Google’s goofy, Beetle-esque fully self-driving car is pretty cool as a proof-of-concept. A vehicle with absolutely no driver inputs. No steering wheel, no pedals. You just get in and ride to wherever you tell the car to go. And it works. So far, it’s limited to 25 mph on this generation of test vehicles, but it works in real-world situations, full of unpredictable other cars, pedestrians, cyclists and stray kittens.
You see that Velodyne LIDAR atop the car? Those ran $80,000 at first for Google. Velodyne is reportedly working on one that will cost around $10,000. Still one of the best systems in use currently. But would you buy a car that cost tens of thousands of extra dollars to have a virtual driver? The average person won’t. The average car on the road these days is 11 years old. That means adoption of new technology is slower than other forms of tech.
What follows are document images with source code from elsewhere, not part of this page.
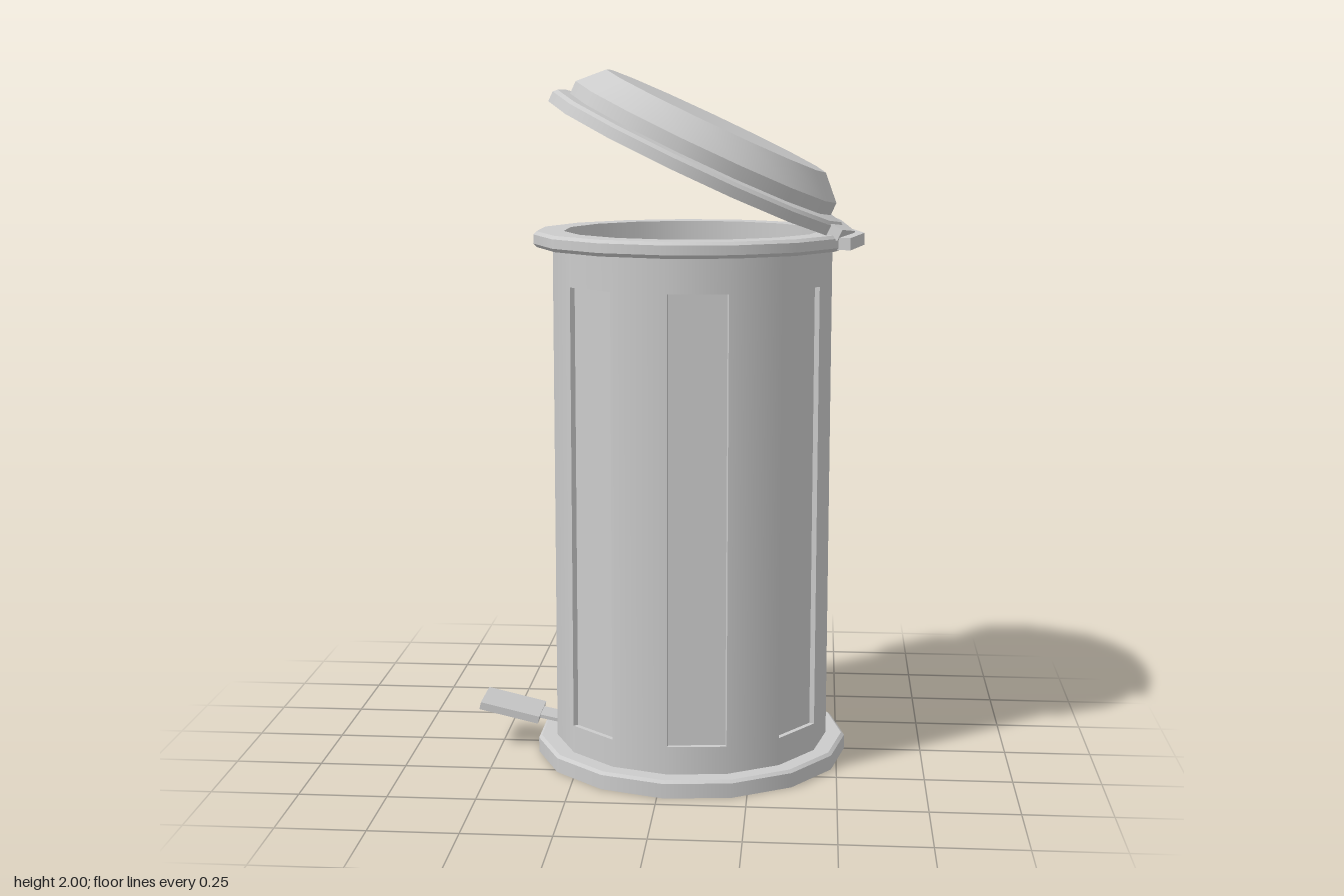
import * as THREE from 'three';
import { mergeGeometries } from 'three/addons/utils/BufferGeometryUtils.js';

const SIDES = 15;
const STEP = (Math.PI * 2) / SIDES;
const AXIS_X = 0.067;
const TILT = THREE.MathUtils.degToRad(25);

const material = new THREE.MeshStandardMaterial({ color: 0xcccccc });
const thinMaterial = new THREE.MeshStandardMaterial({ color: 0xcccccc, side: THREE.DoubleSide });

function add(parent, name, geometry, mat = material) {
  const mesh = new THREE.Mesh(geometry, mat);
  mesh.name = name;
  parent.add(mesh);
  return mesh;
}

// Turned band: smooth around the axis, sharp between profile steps.
// Facets are counted from the +x corner.
function turned(profile, first = 0, count = SIDES) {
  const bands = [];
  for (let i = 0; i + 1 < profile.length; i++) {
    const pair = [profile[i], profile[i + 1]].map(([r, y]) => new THREE.Vector2(r, y));
    bands.push(new THREE.LatheGeometry(pair, count, Math.PI / 2 + first * STEP, count * STEP));
  }
  return mergeGeometries(bands);
}

// Two-facet tongue that sticks out from a rim on the +x side
function hingeTab(inner, outer, height) {
  const at = (r, k) => new THREE.Vector2(r * Math.cos(k * STEP), r * Math.sin(k * STEP));
  const shape = new THREE.Shape([
    at(inner, -1), at(outer, -1), at(outer, 0), at(outer, 1), at(inner, 1), at(inner, 0),
  ]);
  const geometry = new THREE.ExtrudeGeometry(shape, { depth: height, bevelEnabled: false });
  return geometry.rotateX(-Math.PI / 2);
}

function createBody() {
  const body = new THREE.Group();
  body.name = 'body';
  const R = 0.402, r = 0.387, low = 0.13, high = 1.4;

  add(body, 'lowerBand', turned([[R, 0.05], [R, low]]));
  add(body, 'upperBand', turned([[R, high], [R, 1.5]]));

  // Plain strips alternate with recessed panels
  for (let k = 0; k < SIDES; k++) {
    if (k % 2 === 0) {
      add(body, 'plainStrip', turned([[R, low], [R, high]], k, 1));
      continue;
    }
    const recess = turned([[R, low], [r, low], [r, high], [R, high]], k, 1).toNonIndexed();
    recess.computeVertexNormals();
    add(body, 'recessedPanel', recess);
    for (const edge of [k, k + 1]) {
      const wall = new THREE.PlaneGeometry(R - r, high - low);
      wall.translate((R + r) / 2, (high + low) / 2, 0).rotateY(edge * STEP);
      add(body, 'panelSideWall', wall, thinMaterial);
    }
  }
  return body;
}

function createLid() {
  const lid = new THREE.Group();
  lid.name = 'lid';
  // Flange, upright wall and sloped crown
  add(lid, 'lidShell', turned([
    [0.37, 0], [0.457, 0], [0.457, 0.03], [0.446, 0.04], [0.41, 0.045],
    [0.41, 0.083], [0.345, 0.148], [0, 0.148],
  ]));
  // Hollow underside
  add(lid, 'lidInside', turned([[0, 0.13], [0.33, 0.13], [0.37, 0.075], [0.37, 0]]));
  add(lid, 'lidHingeTab', hingeTab(0.43, 0.493, 0.034));
  lid.position.set(0.005, 1.721, 0);
  lid.rotation.z = -TILT;
  return lid;
}

function createPedal() {
  const pedal = new THREE.Group();
  pedal.name = 'pedal';
  const plate = add(pedal, 'pedalPlate', new THREE.BoxGeometry(0.18, 0.022, 0.15));
  plate.position.set(-0.472, 0.109, 0);
  plate.rotation.z = -0.23;
  const arm = add(pedal, 'pedalArm', new THREE.BoxGeometry(0.09, 0.01, 0.08));
  arm.position.set(-0.355, 0.084, 0);
  arm.rotation.z = -0.2;
  return pedal;
}

export function createModel() {
  const model = new THREE.Group();
  model.name = 'pedalBin';

  const can = new THREE.Group();
  can.name = 'can';
  can.position.x = AXIS_X;
  model.add(can);

  add(can, 'base', turned([
    [0, 0], [0.457, 0], [0.457, 0.042], [0.448, 0.05], [0.39, 0.05],
  ]));
  can.add(createBody());
  // Rim continues down into the inner wall and floor
  add(can, 'rim', turned([
    [0.39, 1.5], [0.448, 1.5], [0.457, 1.51], [0.457, 1.536], [0.448, 1.545], [0.37, 1.545],
  ]));
  add(can, 'innerWall', turned([[0.37, 1.545], [0.37, 0.06], [0, 0.06]]));
  const rimTab = add(can, 'rimHingeTab', hingeTab(0.43, 0.493, 0.034));
  rimTab.position.y = 1.505;
  can.add(createLid());

  model.add(createPedal());
  return model;
}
Expect that the very first driverless cars will be bought by wealthy, early-adopters, at least on some scale. I live in Los Angeles, and every year there’s a darling car that everyone (well, everyone with high incomes and a penchant for ostentation) buys. One year it’s the Maserati Quattroporte, another it’s the Porsche Panamera or Mercedes SLS. Fisker even got some time, but they seem to have all disappeared after Fisker went belly-up.
Most people probably don’t want a big LIDAR tower on top of their cars. But those looking to be noticed will. They will draw attention, everyone will know it’s a driverless car. So some rich folks will buy them, which allows for some real-world R&D that will ultimately help improve the technology AND lower the price. You have to thank early adopters of any technology for that.
Here’s a thought, though. If the average person isn’t interested in shelling out up to double the price of a particular car for full autonomy, who might benefit from this? How about ride-share services like Uber? It would cut their operating costs by about 25% (the cut the drivers get), reduce accidents, give them leverage against cabs, and guarantee the cars are in good, working order all the time. Uber could invest in a massive fleet of these cars, and THAT would be huge for driverless cars and for regular people.
A car on demand. Someone else maintains it, if the car you order breaks down, another one shows up minutes (or seconds) later to whisk you off to your destination.